__What is required__
Among the records that follow, set down only the lines from the one containing "ends = [[bm.verts.new(place(u, v, w))" to the one containing "PIVOT = (-0.53, 0.615)", both included, exactly.

Segment Start: Records shown

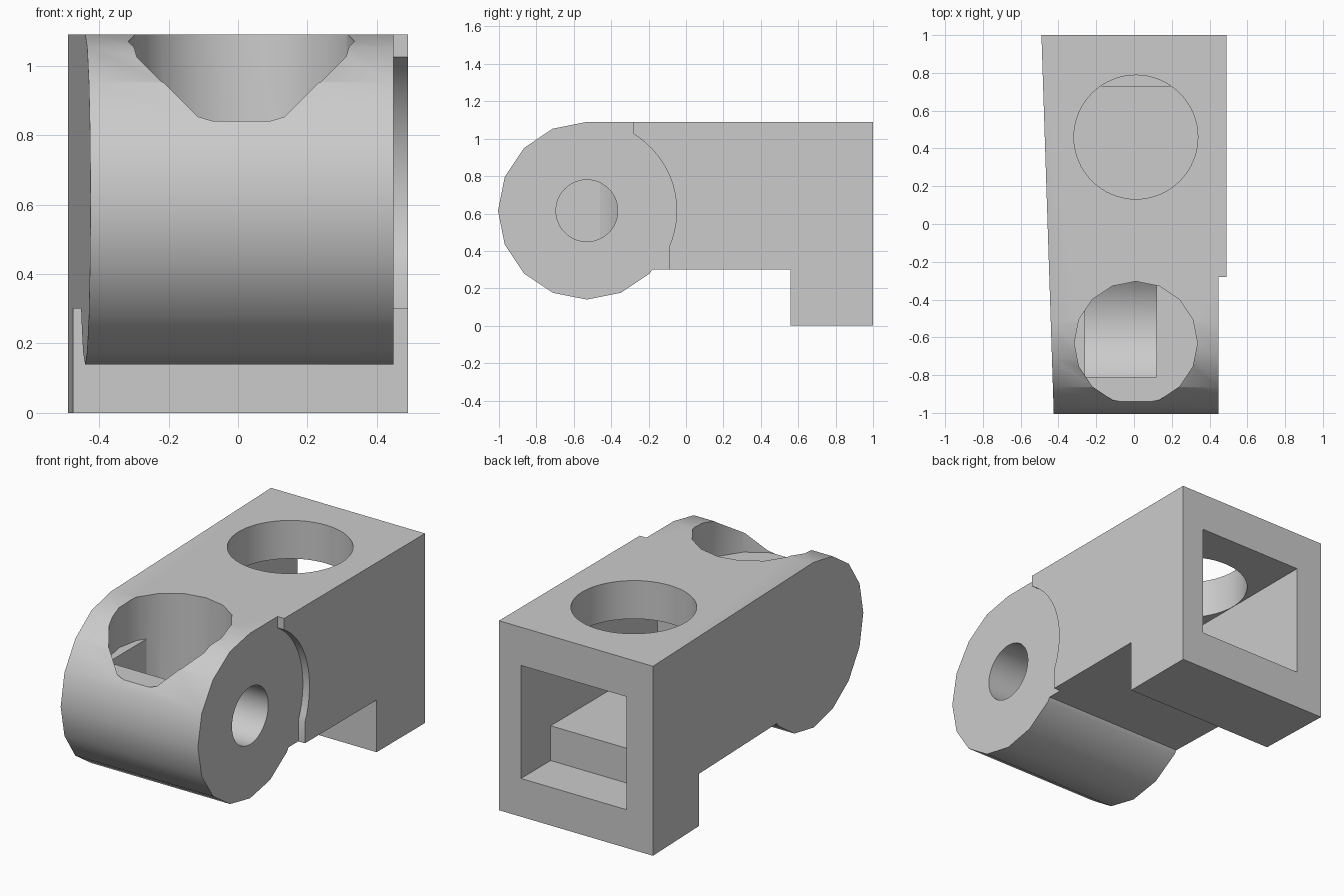
import bpy, bmesh
from math import sin, cos, radians

if "Cube" in bpy.data.objects:
    bpy.data.objects.remove(bpy.data.objects["Cube"])


def arc(cu, cv, r, start, end, steps):
    """Points on an arc, angles in degrees."""
    angles = [radians(start + (end - start) * i / steps) for i in range(steps + 1)]
    return [(cu + r * cos(a), cv + r * sin(a)) for a in angles]


def circle(cu, cv, r, sides):
    return arc(cu, cv, r, 0, 360, sides)[:-1]


def prism(name, points, low, high, axis="x"):
    """Extrude a (y, z) outline along x, or an (x, y) outline along z."""
    place = (lambda u, v, w: (w, u, v)) if axis == "x" else (lambda u, v, w: (u, v, w))
    bm = bmesh.new()
    ends = [[bm.verts.new(place(u, v, w)) for u, v in points] for w in (low, high)]
    for ring in ends:
        bm.faces.new(ring)
    for i in range(len(points)):
        j = (i + 1) % len(points)
        bm.faces.new((ends[0][i], ends[0][j], ends[1][j], ends[1][i]))
    bmesh.ops.recalc_face_normals(bm, faces=bm.faces)
    mesh = bpy.data.meshes.new(name)
    bm.to_mesh(mesh)
    bm.free()
    obj = bpy.data.objects.new(name, mesh)
    bpy.context.collection.objects.link(obj)
    return obj


def cut(target, cutter):
    """Subtract the cutter from the target and discard it."""
    mod = target.modifiers.new("cut", "BOOLEAN")
    mod.operation, mod.solver, mod.object = "DIFFERENCE", "EXACT", cutter
    bpy.ops.object.select_all(action="DESELECT")
    target.select_set(True)
    bpy.context.view_layer.objects.active = target
    bpy.ops.object.modifier_apply(modifier=mod.name)
    bpy.data.objects.remove(cutter)


PIVOT = (-0.53, 0.615)

# Body: round knuckle at the front, block and downward foot at the back
outline = arc(*PIVOT, 0.475, 90, 315, 10)
outline += [(-0.18, 0.30), (0.56, 0.30), (0.56, 0), (1, 0), (1, 1.09)]
body = prism("hinge_block", outline, -0.49, 0.49)

# Tapered right flank
for v in body.data.vertices:
    if v.co.x < 0:
        v.co.x = -0.425 - 0.0325 * (v.co.y + 1)

# Shallow step around the knuckle on the left flank
step = [(-1.2, -0.2), (-0.0915, -0.2)] + arc(*PIVOT, 0.48, -24, 58.6, 16)
step += [(-0.28, 1.3), (-1.2, 1.3)]
cut(body, prism("step_cutter", step, 0.448, 0.7))

# Stepped square cavity entering from the back
cavity = [(-0.24, 0.42), (0.73, 0.42), (0.73, 0.22), (1.2, 0.22), (1.2, 0.87), (-0.24, 0.87)]
cut(body, prism("cavity_cutter", cavity, -0.32, 0.35))

# Round opening in the top of the block
cut(body, prism("top_hole_cutter", circle(0.01, 0.46, 0.328, 64), 0.6, 1.3, "z"))

# Knuckle shaft: flat floor with a round-bottomed pocket sunk into it
floor = prism("floor_block", [(-1.5, -0.2), (0.5, -0.2), (0.5, 0.84), (-1.5, 0.84)], -0.8, 0.8)
cut(floor, prism("pocket_drum", circle(*PIVOT, 0.36, 48), -0.26, 0.12))
shaft = prism("shaft_cutter", circle(0.01, -0.63, 0.326, 16), 0.1, 1.3, "z")
cut(shaft, floor)
cut(body, shaft)

# Pin hole from the left flank into the pocket
cut(body, prism("pin_hole_cutter", circle(*PIVOT, 0.165, 48), 0.0, 0.7))

# Material
grey = bpy.data.materials.new("plain grey")
grey.use_nodes = True
colour = (0.6, 0.6, 0.6, 1)
grey.diffuse_color = colour
grey.node_tree.nodes["Principled BSDF"].inputs["Base Color"].default_value = colour
body.data.materials.clear()
body.data.materials.append(grey)
for face in body.data.polygons:
    face.material_index = 0

bpy.ops.object.select_all(action="DESELECT")
body.select_set(True)
bpy.context.view_layer.objects.active = body
bpy.ops.object.shade_smooth_by_angle(angle=radians(30))
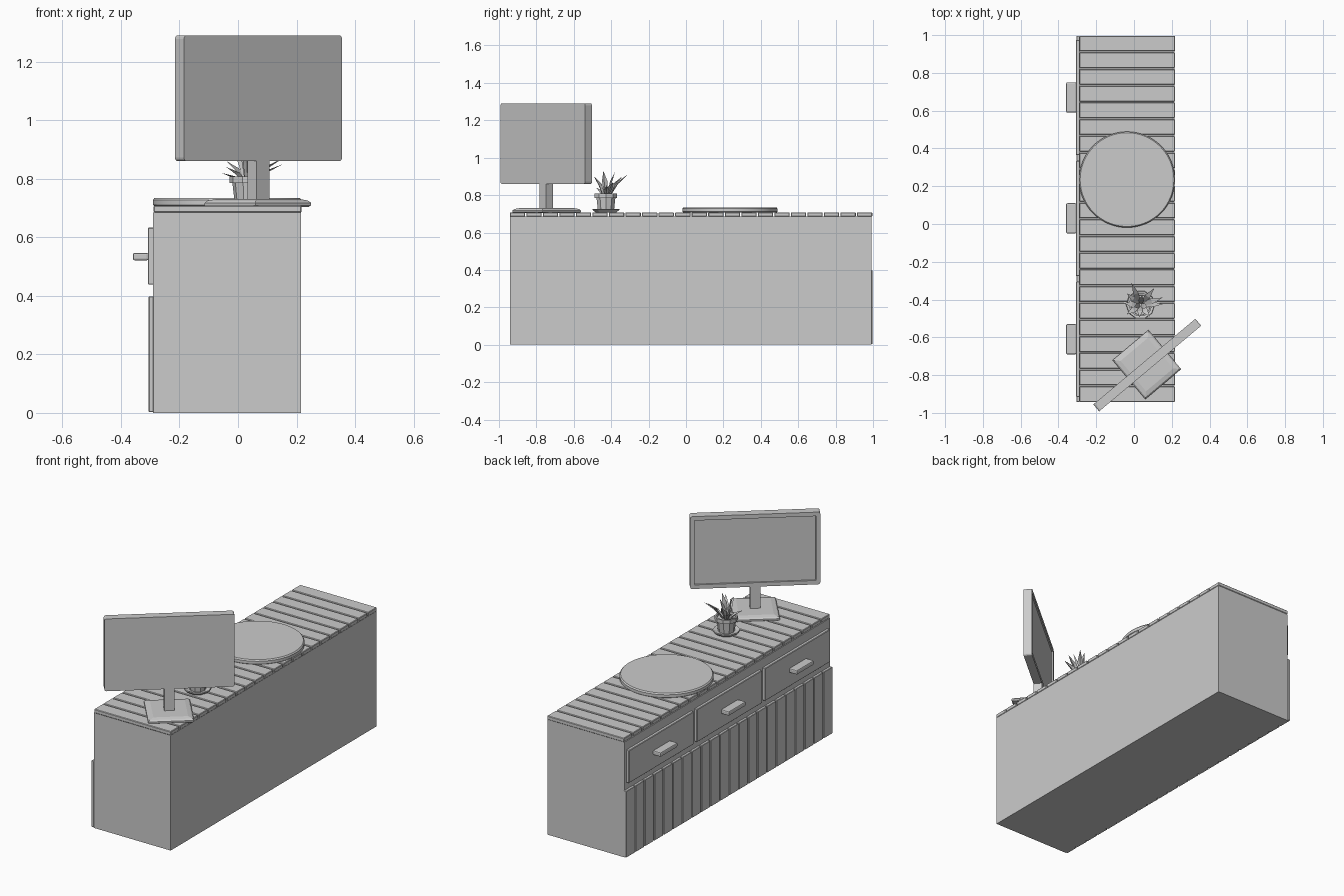
import bpy, bmesh, math
from mathutils import Vector, Matrix

if "Cube" in bpy.data.objects:
    bpy.data.objects.remove(bpy.data.objects["Cube"])


def finish(name, bm, bevel=0.0, segments=2, smooth=False):
    bmesh.ops.recalc_face_normals(bm, faces=bm.faces)
    mesh = bpy.data.meshes.new(name)
    bm.to_mesh(mesh)
    bm.free()
    ob = bpy.data.objects.new(name, mesh)
    bpy.context.collection.objects.link(ob)
    if bevel:
        mod = ob.modifiers.new("soft_edges", "BEVEL")
        mod.width, mod.segments = bevel, segments
    if smooth:
        bpy.ops.object.select_all(action="DESELECT")
        ob.select_set(True)
        bpy.context.view_layer.objects.active = ob
        bpy.ops.object.shade_smooth_by_angle(angle=math.radians(35))
    return ob


def box(name, lo, hi, bevel=0.0, segments=2):
    lo, hi = Vector(lo), Vector(hi)
    bm = bmesh.new()
    m = Matrix.Translation((lo + hi) / 2) @ Matrix.Diagonal((*(hi - lo), 1))
    bmesh.ops.create_cube(bm, size=1, matrix=m)
    return finish(name, bm, bevel, segments)


def lathe(name, profile, sides, centre, smooth=False):
    bm = bmesh.new()
    rings = [[bm.verts.new((centre[0] + r * math.cos(2 * math.pi * i / sides),
                            centre[1] + r * math.sin(2 * math.pi * i / sides), z))
              for i in range(sides)] for r, z in profile]
    for a, b in zip(rings, rings[1:]):
        for i in range(sides):
            j = (i + 1) % sides
            bm.faces.new((a[i], a[j], b[j], b[i]))
    bm.faces.new(rings[0])
    bm.faces.new(rings[-1])
    return finish(name, bm, smooth=smooth)


# Cabinet body
box("cabinet_body", (-0.29, -0.94, 0), (0.215, 0.993, 0.685))

# Top planks and lower front battens share one spacing
COUNT, START, PITCH = 22, -0.945, 1.945 / 22
for i in range(COUNT):
    y0 = START + i * PITCH + 0.003
    y1 = y0 + PITCH - 0.007
    box(f"top_plank_{i + 1}", (-0.288, y0, 0.685), (0.217, y1, 0.708), 0.003, 1)
    box(f"front_batten_{i + 1}", (-0.305, y0, 0.003), (-0.288, y1, 0.398), 0.002, 1)

# Drawer fronts with handles
for i, y in enumerate((-0.61, 0.03, 0.67)):
    box(f"drawer_front_{i + 1}", (-0.308, y - 0.305, 0.438), (-0.288, y + 0.305, 0.633), 0.003, 1)
    box(f"drawer_handle_{i + 1}", (-0.359, y - 0.08, 0.521), (-0.306, y + 0.08, 0.547), 0.006)

# Round tray
lathe("round_tray", [(0.248, 0.706), (0.254, 0.711), (0.254, 0.728), (0.248, 0.735)],
      64, (-0.037, 0.235), smooth=True)

# Monitor, built around its own axis then turned: local +y is the screen side
place = Matrix.Translation((0.07, -0.747, 0)) @ Matrix.Rotation(math.radians(40), 4, "Z")

bm = bmesh.new()
bmesh.ops.create_cube(bm, size=1, matrix=Matrix.Translation((0, 0, 1.075)) @
                      Matrix.Diagonal((0.705, 0.048, 0.43, 1)))
edges = [e for e in bm.edges if abs(e.verts[0].co.y - e.verts[1].co.y) > 0.01]
bmesh.ops.bevel(bm, geom=edges, offset=0.012, segments=3, profile=0.5, affect="EDGES")
bm.normal_update()
face = max(bm.faces, key=lambda f: f.normal.y)
bmesh.ops.inset_region(bm, faces=[face], thickness=0.024)
bmesh.ops.inset_region(bm, faces=[face], thickness=0.003, depth=-0.008)
finish("monitor_screen", bm).matrix_world = place

box("monitor_neck", (-0.028, -0.024, 0.715), (0.028, 0.024, 0.88)).matrix_world = place

# Monitor base: a slab whose upper edge tapers inward
bm = bmesh.new()
layers = []
for inset, z in ((0.006, 0.704), (0, 0.709), (0, 0.718), (0.008, 0.726), (0.03, 0.731)):
    w, d = 0.124 - inset, 0.135 - inset
    layers.append([bm.verts.new((x * w, y * d + 0.003, z))
                   for x, y in ((-1, -1), (1, -1), (1, 1), (-1, 1))])
for a, b in zip(layers, layers[1:]):
    for i in range(4):
        bm.faces.new((a[i], a[(i + 1) % 4], b[(i + 1) % 4], b[i]))
bm.faces.new(layers[0])
bm.faces.new(layers[-1])
finish("monitor_base", bm).matrix_world = place

# Plant pot on a saucer
POT = (0.034, -0.428)
lathe("pot_saucer", [(0.058, 0.707), (0.076, 0.722), (0.074, 0.727), (0.05, 0.72)], 10, POT)
lathe("plant_pot", [(0.045, 0.715), (0.053, 0.785), (0.063, 0.785), (0.063, 0.808),
                    (0.054, 0.808), (0.053, 0.795)], 10, POT)

# Spiky leaves: angle in degrees, reach, tip height
leaves = ((112, 0.125, 0.91), (50, 0.115, 0.90), (18, 0.125, 0.87), (2, 0.12, 0.85),
          (-52, 0.08, 0.90), (-145, 0.09, 0.84), (175, 0.09, 0.82), (140, 0.095, 0.86),
          (80, 0.05, 0.925), (-95, 0.065, 0.90), (-20, 0.04, 0.93), (200, 0.035, 0.925))
bm = bmesh.new()
for deg, reach, tip in leaves:
    a = math.radians(deg)
    out = Vector((math.cos(a), math.sin(a), 0))
    side = Vector((-out.y, out.x, 0))
    root = Vector((*POT, 0))
    rows = []
    for t, width, rise in ((0.1, 0.008, 0), (0.5, 0.015, 0.62)):
        c = root + out * reach * t + Vector((0, 0, 0.79 + (tip - 0.79) * rise))
        keel = c + out * 0.007 - Vector((0, 0, 0.005))
        rows.append([bm.verts.new(p) for p in (c - side * width, keel, c + side * width, c)])
    end = bm.verts.new(root + out * reach + Vector((0, 0, tip)))
    for i in range(4):
        j = (i + 1) % 4
        bm.faces.new((rows[0][i], rows[0][j], rows[1][j], rows[1][i]))
        bm.faces.new((rows[1][i], rows[1][j], end))
    bm.faces.new(rows[0])
finish("plant_leaves", bm)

Segment End: Records shown

__Final answer__
    ends = [[bm.verts.new(place(u, v, w)) for u, v in points] for w in (low, high)]
    for ring in ends:
        bm.faces.new(ring)
    for i in range(len(points)):
        j = (i + 1) % len(points)
        bm.faces.new((ends[0][i], ends[0][j], ends[1][j], ends[1][i]))
    bmesh.ops.recalc_face_normals(bm, faces=bm.faces)
    mesh = bpy.data.meshes.new(name)
    bm.to_mesh(mesh)
    bm.free()
    obj = bpy.data.objects.new(name, mesh)
    bpy.context.collection.objects.link(obj)
    return obj


def cut(target, cutter):
    """Subtract the cutter from the target and discard it."""
    mod = target.modifiers.new("cut", "BOOLEAN")
    mod.operation, mod.solver, mod.object = "DIFFERENCE", "EXACT", cutter
    bpy.ops.object.select_all(action="DESELECT")
    target.select_set(True)
    bpy.context.view_layer.objects.active = target
    bpy.ops.object.modifier_apply(modifier=mod.name)
    bpy.data.objects.remove(cutter)


PIVOT = (-0.53, 0.615)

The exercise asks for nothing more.